Anwar was cleared in 2012 of charges he sodomised a young former male aide four years earlier, but that acquittal was controversially reversed in March by an appeals court, which convicted him.
Anwar, 67, is appealing the conviction, while the government is simultaneously seeking to lengthen his five-year prison sentence.

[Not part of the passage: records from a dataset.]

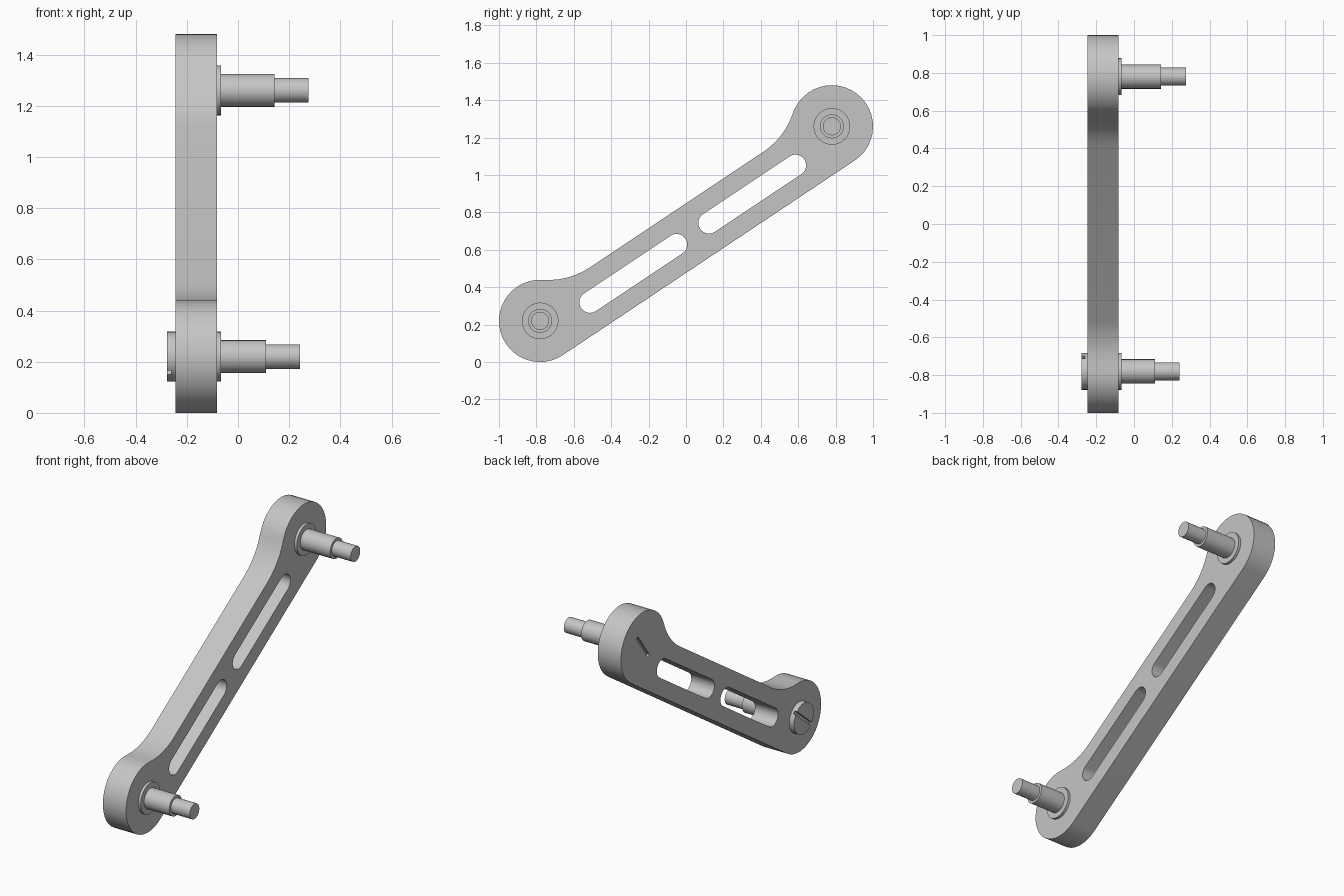
import bpy, bmesh
from math import pi, sin, cos, atan2, hypot, radians
from mathutils import Vector

if "Cube" in bpy.data.objects:
    bpy.data.objects.remove(bpy.data.objects["Cube"])

steel = bpy.data.materials.new("grey_steel")
steel.use_nodes = True
GREY = (0.56, 0.56, 0.56, 1)
steel.diffuse_color = GREY
steel.node_tree.nodes["Principled BSDF"].inputs["Base Color"].default_value = GREY

# Main dimensions: hub centres in (y, z), arm thickness along x
LOW, HIGH = Vector((-0.78, 0.22)), Vector((0.78, 1.26))
MID = (LOW + HIGH) / 2
HALF = (HIGH - LOW).length / 2
TILT = atan2(HIGH.y - LOW.y, HIGH.x - LOW.x)
BACK, FRONT = -0.245, -0.083
HUB_R, TOP_EDGE, FILLET_R = 0.22, 0.09, 0.4


def arc(cx, cy, r, a0, a1, n):
    return [(cx + r * cos(a0 + (a1 - a0) * i / n), cy + r * sin(a0 + (a1 - a0) * i / n))
            for i in range(n + 1)]


def stadium(u0, u1, v, r, n=12):
    return arc(u1, v, r, -pi / 2, pi / 2, n) + arc(u0, v, r, pi / 2, 3 * pi / 2, n)


def finish(name, bm):
    bmesh.ops.recalc_face_normals(bm, faces=bm.faces)
    mesh = bpy.data.meshes.new(name)
    bm.to_mesh(mesh)
    bm.free()
    mesh.materials.append(steel)
    ob = bpy.data.objects.new(name, mesh)
    bpy.context.collection.objects.link(ob)
    return ob


def prism(name, outline, centre, angle, x0, x1):
    """Extrude a flat outline, turned by angle about centre, along x."""
    bm = bmesh.new()
    c, s = cos(angle), sin(angle)
    verts = [bm.verts.new((x0, centre.x + u * c - v * s, centre.y + u * s + v * c))
             for u, v in outline]
    face = bm.faces.new(verts)
    out = bmesh.ops.extrude_face_region(bm, geom=[face])["geom"]
    bmesh.ops.translate(bm, vec=(x1 - x0, 0, 0),
                        verts=[g for g in out if isinstance(g, bmesh.types.BMVert)])
    return finish(name, bm)


def lathe(name, profile, centre, n=32):
    """Turn an (x, radius) profile about an axis along x."""
    bm = bmesh.new()
    rings = [[bm.verts.new((x, p[0], p[1])) for p in arc(*centre, r, 0, 2 * pi, n)[:-1]]
             for x, r in profile]
    for a, b in zip(rings, rings[1:]):
        for i in range(n):
            j = (i + 1) % n
            bm.faces.new((a[i], a[j], b[j], b[i]))
    bm.faces.new(rings[0])
    bm.faces.new(rings[-1])
    return finish(name, bm)


def cut(ob, cutter):
    cutter.hide_render = True
    mod = ob.modifiers.new("cut", "BOOLEAN")
    mod.operation, mod.solver, mod.object = "DIFFERENCE", "EXACT", cutter
    bpy.context.view_layer.objects.active = ob
    bpy.ops.object.modifier_apply(modifier=mod.name)
    bpy.data.objects.remove(cutter)


# Arm outline: one hub with its blend into the bar, then mirrored
rise = TOP_EDGE + FILLET_R
run = (((HUB_R + FILLET_R) ** 2) - rise ** 2) ** 0.5
touch = atan2(rise, -run)
half = arc(HALF, 0, HUB_R, -pi / 2, touch, 24)
half += arc(HALF - run, rise, FILLET_R, touch - pi, -pi / 2, 6)[1:]
arm = prism("arm", half + [(-u, v) for u, v in reversed(half)], MID, TILT, BACK, FRONT)

# Two long openings through the bar
bar_mid = (TOP_EDGE - HUB_R) / 2
for side in (-1, 1):
    u0, u1 = sorted((side * 0.104, side * 0.66))
    cut(arm, prism("opening_cutter", stadium(u0, u1, bar_mid, 0.057), MID, TILT, -0.4, 0.1))

# Driver slot of the flush upper pin
slot = [(-0.097, -0.01), (0.097, -0.01), (0.097, 0.01), (-0.097, 0.01)]
cut(arm, prism("slot_cutter", slot, HIGH, radians(54), -0.3, BACK + 0.018))


# Stepped pins with a collar against the arm
def pin_profile(start, shoulder, tip):
    return start + [(FRONT - 0.01, 0.064), (FRONT - 0.01, 0.098), (-0.066, 0.098),
                    (-0.066, 0.064), (shoulder, 0.064), (shoulder, 0.048), (tip, 0.048)]


upper_pin = lathe("upper_pin", pin_profile([(-0.2, 0.064)], 0.143, 0.275), HIGH)
head = [(-0.278, 0.098), (BACK + 0.005, 0.098), (BACK + 0.005, 0.064)]
lower_pin = lathe("lower_pin", pin_profile(head, 0.11, 0.242), LOW)
long_slot = [(u * 1.3, v) for u, v in slot]
cut(lower_pin, prism("slot_cutter", long_slot, LOW, radians(40), -0.35, -0.26))

# Smooth round surfaces, crisp edges
bpy.ops.object.select_all(action="DESELECT")
for ob in (arm, upper_pin, lower_pin):
    ob.select_set(True)
bpy.context.view_layer.objects.active = arm
bpy.ops.object.shade_smooth_by_angle(angle=radians(30))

Rulings are expected Wednesday.
"I do not want to go jail but if I am forced to, I will go fighting a corrupt government," Anwar tweeted as the hearings got under way at the Federal Court, which was ringed by about 200 armed police and steel security barricades.
"If this is my last service to Malaysians, to the young, then this is my small sacrifice." If jailed, Anwar would lose his parliament seat.
Anwar calls the charges part of a long-running conspiracy by the authoritarian regime to ruin his career - and cripple the fast-rising opposition - by repeatedly tarring him with false charges of sodomy, which is illegal in Muslim-majority Malaysia.
The International Federation for Human Rights, which groups 178 member-organisations, called the hearings "a decisive test for Malaysia's judiciary" and called for a just ruling free of political interference.
A popular former deputy premier, Anwar was sensationally ousted from the ruling United Malays National Organisation (UMNO) in a 1998 power struggle and jailed on a previous sodomy and corruption conviction widely seen as trumped up.
He was released six years later when the sodomy conviction was dismissed.
Anwar's downfall sparked massive anti-government demonstrations and an opposition movement that, under his charismatic leadership, has pushed once-invincible UMNO to the wall.
Promising to end corruption, crony capitalism, and UMNO's divisive racial politics, a three-party opposition coalition won a majority of votes cast in elections last year in the multi-ethnic country.
UMNO retained parliamentary power thanks to decades of gerrymandering.
The US State Department said Anwar's March conviction raised concerns over rule of law and judicial independence.
UMNO has governed since independence in 1957, bringing decades of rapid economic development under an authoritarian formula that reserves political primacy for the Muslim ethnic-Malay majority.
But a multi-racial new generation of voters has increasingly deserted the regime.
Jailing Anwar would remove the opposition's talisman just as the diverse coalition faces growing rifts.
Huge anti-government demonstrations have been held in recent years, some ending in violent police crackdowns, but Anwar has not directly called for protests if jailed.
Hundreds of pro-Anwar and pro-government demonstrators gathered outside the court Tuesday but the situation was calm.
The opposition's success in recent years has triggered rising political tensions, with Muslim conservatives ratcheting up rhetoric against a perceived threat posed by the multi-faith opposition to Islam's leading role.
Prime Minister Najib Razak's government also is waging a crackdown - via Malaysia's sedition law - on the opposition and other critics, drawing criticism from international rights groups, UN human rights experts, and the US embassy.